* [Required action]: Beneath this task are records; print exactly the stretch of them from the line with "new THREE.Matrix4().makeBasis(out, up, new" through the line with "filling the rim", both ends included.

BEGIN Dataset records

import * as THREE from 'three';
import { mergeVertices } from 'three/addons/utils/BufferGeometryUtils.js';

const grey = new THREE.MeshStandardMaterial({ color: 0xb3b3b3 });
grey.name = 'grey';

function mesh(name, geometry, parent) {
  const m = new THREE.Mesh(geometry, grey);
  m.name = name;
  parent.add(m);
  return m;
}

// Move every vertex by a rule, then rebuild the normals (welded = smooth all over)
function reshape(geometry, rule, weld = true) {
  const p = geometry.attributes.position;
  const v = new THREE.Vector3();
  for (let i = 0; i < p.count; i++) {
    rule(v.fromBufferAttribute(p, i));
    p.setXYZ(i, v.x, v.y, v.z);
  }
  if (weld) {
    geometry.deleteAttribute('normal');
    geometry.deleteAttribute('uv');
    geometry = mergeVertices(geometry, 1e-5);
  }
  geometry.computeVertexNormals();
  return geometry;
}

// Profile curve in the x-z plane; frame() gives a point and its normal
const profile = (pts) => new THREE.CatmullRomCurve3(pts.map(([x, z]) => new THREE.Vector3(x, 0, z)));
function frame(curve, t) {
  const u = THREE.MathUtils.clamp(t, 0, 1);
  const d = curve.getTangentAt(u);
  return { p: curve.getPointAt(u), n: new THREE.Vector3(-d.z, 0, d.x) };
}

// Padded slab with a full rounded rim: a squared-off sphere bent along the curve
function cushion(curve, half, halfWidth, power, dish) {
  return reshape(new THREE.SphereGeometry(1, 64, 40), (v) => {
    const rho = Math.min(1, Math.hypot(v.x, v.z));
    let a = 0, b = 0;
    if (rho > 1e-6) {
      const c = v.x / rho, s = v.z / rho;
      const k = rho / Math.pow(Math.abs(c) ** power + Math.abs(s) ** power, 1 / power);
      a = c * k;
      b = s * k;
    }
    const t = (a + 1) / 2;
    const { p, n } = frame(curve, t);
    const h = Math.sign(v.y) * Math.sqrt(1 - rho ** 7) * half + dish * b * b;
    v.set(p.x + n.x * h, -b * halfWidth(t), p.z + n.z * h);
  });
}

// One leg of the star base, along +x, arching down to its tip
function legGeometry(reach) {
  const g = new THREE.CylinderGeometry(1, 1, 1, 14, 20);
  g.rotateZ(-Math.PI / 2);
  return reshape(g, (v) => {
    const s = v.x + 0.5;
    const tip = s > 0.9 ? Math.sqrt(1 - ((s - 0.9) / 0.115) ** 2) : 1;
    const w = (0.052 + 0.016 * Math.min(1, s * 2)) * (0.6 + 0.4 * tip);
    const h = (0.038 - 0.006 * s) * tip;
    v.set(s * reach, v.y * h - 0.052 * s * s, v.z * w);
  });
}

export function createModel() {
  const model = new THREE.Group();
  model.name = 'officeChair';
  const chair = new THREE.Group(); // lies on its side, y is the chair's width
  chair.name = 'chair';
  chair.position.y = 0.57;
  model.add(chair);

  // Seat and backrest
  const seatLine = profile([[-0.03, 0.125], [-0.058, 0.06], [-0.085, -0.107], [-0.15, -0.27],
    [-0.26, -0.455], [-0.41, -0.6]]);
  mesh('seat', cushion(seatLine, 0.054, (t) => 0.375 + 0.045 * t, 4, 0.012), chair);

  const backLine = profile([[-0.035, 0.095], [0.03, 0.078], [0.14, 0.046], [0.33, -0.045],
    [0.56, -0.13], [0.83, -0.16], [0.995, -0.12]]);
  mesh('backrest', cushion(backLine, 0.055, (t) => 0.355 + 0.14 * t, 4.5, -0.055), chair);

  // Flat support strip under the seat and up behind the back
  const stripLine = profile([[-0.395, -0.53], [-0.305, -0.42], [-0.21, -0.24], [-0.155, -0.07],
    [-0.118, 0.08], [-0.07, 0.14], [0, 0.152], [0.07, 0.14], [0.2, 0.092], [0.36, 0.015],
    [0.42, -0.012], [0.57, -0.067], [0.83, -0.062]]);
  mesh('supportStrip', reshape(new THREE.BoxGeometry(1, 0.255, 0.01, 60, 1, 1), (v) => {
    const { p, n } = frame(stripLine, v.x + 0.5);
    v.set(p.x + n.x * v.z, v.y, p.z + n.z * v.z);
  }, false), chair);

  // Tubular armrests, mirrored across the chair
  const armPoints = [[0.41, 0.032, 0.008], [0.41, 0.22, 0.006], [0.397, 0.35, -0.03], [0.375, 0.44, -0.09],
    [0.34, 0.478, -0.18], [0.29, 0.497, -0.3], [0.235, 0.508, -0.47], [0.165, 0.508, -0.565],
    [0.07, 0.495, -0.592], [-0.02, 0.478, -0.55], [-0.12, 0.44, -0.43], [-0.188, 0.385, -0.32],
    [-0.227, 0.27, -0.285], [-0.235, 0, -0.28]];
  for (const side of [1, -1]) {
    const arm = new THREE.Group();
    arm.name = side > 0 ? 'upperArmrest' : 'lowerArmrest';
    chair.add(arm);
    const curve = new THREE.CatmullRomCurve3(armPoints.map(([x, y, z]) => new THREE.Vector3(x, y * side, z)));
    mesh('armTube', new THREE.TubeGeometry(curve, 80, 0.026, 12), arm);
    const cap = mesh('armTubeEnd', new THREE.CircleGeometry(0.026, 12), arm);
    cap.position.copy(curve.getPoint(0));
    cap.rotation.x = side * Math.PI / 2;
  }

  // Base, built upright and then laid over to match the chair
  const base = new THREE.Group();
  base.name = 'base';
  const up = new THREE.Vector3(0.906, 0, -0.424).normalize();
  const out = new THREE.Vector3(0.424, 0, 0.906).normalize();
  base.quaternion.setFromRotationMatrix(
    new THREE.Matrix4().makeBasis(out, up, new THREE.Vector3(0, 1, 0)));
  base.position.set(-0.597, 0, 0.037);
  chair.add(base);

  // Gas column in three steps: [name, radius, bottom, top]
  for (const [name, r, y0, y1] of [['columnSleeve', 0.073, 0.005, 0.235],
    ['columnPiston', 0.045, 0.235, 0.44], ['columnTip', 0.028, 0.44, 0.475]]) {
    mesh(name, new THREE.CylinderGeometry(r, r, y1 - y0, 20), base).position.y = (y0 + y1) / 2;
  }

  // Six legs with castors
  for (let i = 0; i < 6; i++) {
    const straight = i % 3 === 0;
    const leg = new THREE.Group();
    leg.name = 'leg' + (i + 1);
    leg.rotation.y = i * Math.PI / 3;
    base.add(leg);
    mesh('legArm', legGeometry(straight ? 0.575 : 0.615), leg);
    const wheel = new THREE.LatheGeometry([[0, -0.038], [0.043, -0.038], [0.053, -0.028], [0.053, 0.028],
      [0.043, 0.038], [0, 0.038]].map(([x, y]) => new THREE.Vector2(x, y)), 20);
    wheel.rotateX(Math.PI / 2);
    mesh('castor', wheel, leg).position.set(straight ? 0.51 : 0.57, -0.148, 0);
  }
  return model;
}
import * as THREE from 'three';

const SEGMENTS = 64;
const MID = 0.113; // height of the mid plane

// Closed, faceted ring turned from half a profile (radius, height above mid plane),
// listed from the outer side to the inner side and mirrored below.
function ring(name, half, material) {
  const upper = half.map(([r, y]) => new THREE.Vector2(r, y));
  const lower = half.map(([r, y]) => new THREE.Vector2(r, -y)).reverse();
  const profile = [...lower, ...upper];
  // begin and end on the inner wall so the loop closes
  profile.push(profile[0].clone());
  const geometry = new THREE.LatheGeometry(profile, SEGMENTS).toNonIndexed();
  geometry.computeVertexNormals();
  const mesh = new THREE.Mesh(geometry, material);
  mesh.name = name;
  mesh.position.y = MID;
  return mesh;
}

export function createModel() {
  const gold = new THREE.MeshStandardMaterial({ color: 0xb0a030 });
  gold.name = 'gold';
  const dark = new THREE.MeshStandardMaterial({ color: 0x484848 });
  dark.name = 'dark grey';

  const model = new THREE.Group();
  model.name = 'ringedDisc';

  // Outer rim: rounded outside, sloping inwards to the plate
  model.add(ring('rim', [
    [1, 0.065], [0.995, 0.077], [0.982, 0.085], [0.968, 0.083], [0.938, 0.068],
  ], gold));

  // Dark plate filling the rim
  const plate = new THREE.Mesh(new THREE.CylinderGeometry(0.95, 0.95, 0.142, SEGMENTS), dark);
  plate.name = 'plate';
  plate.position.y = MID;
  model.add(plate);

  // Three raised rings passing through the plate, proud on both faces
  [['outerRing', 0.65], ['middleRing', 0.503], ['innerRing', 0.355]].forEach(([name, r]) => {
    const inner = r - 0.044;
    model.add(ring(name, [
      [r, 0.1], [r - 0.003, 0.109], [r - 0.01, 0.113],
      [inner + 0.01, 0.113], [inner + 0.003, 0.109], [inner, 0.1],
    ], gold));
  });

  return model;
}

END Dataset records

* [Task result]:
    new THREE.Matrix4().makeBasis(out, up, new THREE.Vector3(0, 1, 0)));
  base.position.set(-0.597, 0, 0.037);
  chair.add(base);

  // Gas column in three steps: [name, radius, bottom, top]
  for (const [name, r, y0, y1] of [['columnSleeve', 0.073, 0.005, 0.235],
    ['columnPiston', 0.045, 0.235, 0.44], ['columnTip', 0.028, 0.44, 0.475]]) {
    mesh(name, new THREE.CylinderGeometry(r, r, y1 - y0, 20), base).position.y = (y0 + y1) / 2;
  }

  // Six legs with castors
  for (let i = 0; i < 6; i++) {
    const straight = i % 3 === 0;
    const leg = new THREE.Group();
    leg.name = 'leg' + (i + 1);
    leg.rotation.y = i * Math.PI / 3;
    base.add(leg);
    mesh('legArm', legGeometry(straight ? 0.575 : 0.615), leg);
    const wheel = new THREE.LatheGeometry([[0, -0.038], [0.043, -0.038], [0.053, -0.028], [0.053, 0.028],
      [0.043, 0.038], [0, 0.038]].map(([x, y]) => new THREE.Vector2(x, y)), 20);
    wheel.rotateX(Math.PI / 2);
    mesh('castor', wheel, leg).position.set(straight ? 0.51 : 0.57, -0.148, 0);
  }
  return model;
}
import * as THREE from 'three';

const SEGMENTS = 64;
const MID = 0.113; // height of the mid plane

// Closed, faceted ring turned from half a profile (radius, height above mid plane),
// listed from the outer side to the inner side and mirrored below.
function ring(name, half, material) {
  const upper = half.map(([r, y]) => new THREE.Vector2(r, y));
  const lower = half.map(([r, y]) => new THREE.Vector2(r, -y)).reverse();
  const profile = [...lower, ...upper];
  // begin and end on the inner wall so the loop closes
  profile.push(profile[0].clone());
  const geometry = new THREE.LatheGeometry(profile, SEGMENTS).toNonIndexed();
  geometry.computeVertexNormals();
  const mesh = new THREE.Mesh(geometry, material);
  mesh.name = name;
  mesh.position.y = MID;
  return mesh;
}

export function createModel() {
  const gold = new THREE.MeshStandardMaterial({ color: 0xb0a030 });
  gold.name = 'gold';
  const dark = new THREE.MeshStandardMaterial({ color: 0x484848 });
  dark.name = 'dark grey';

  const model = new THREE.Group();
  model.name = 'ringedDisc';

  // Outer rim: rounded outside, sloping inwards to the plate
  model.add(ring('rim', [
    [1, 0.065], [0.995, 0.077], [0.982, 0.085], [0.968, 0.083], [0.938, 0.068],
  ], gold));

  // Dark plate filling the rim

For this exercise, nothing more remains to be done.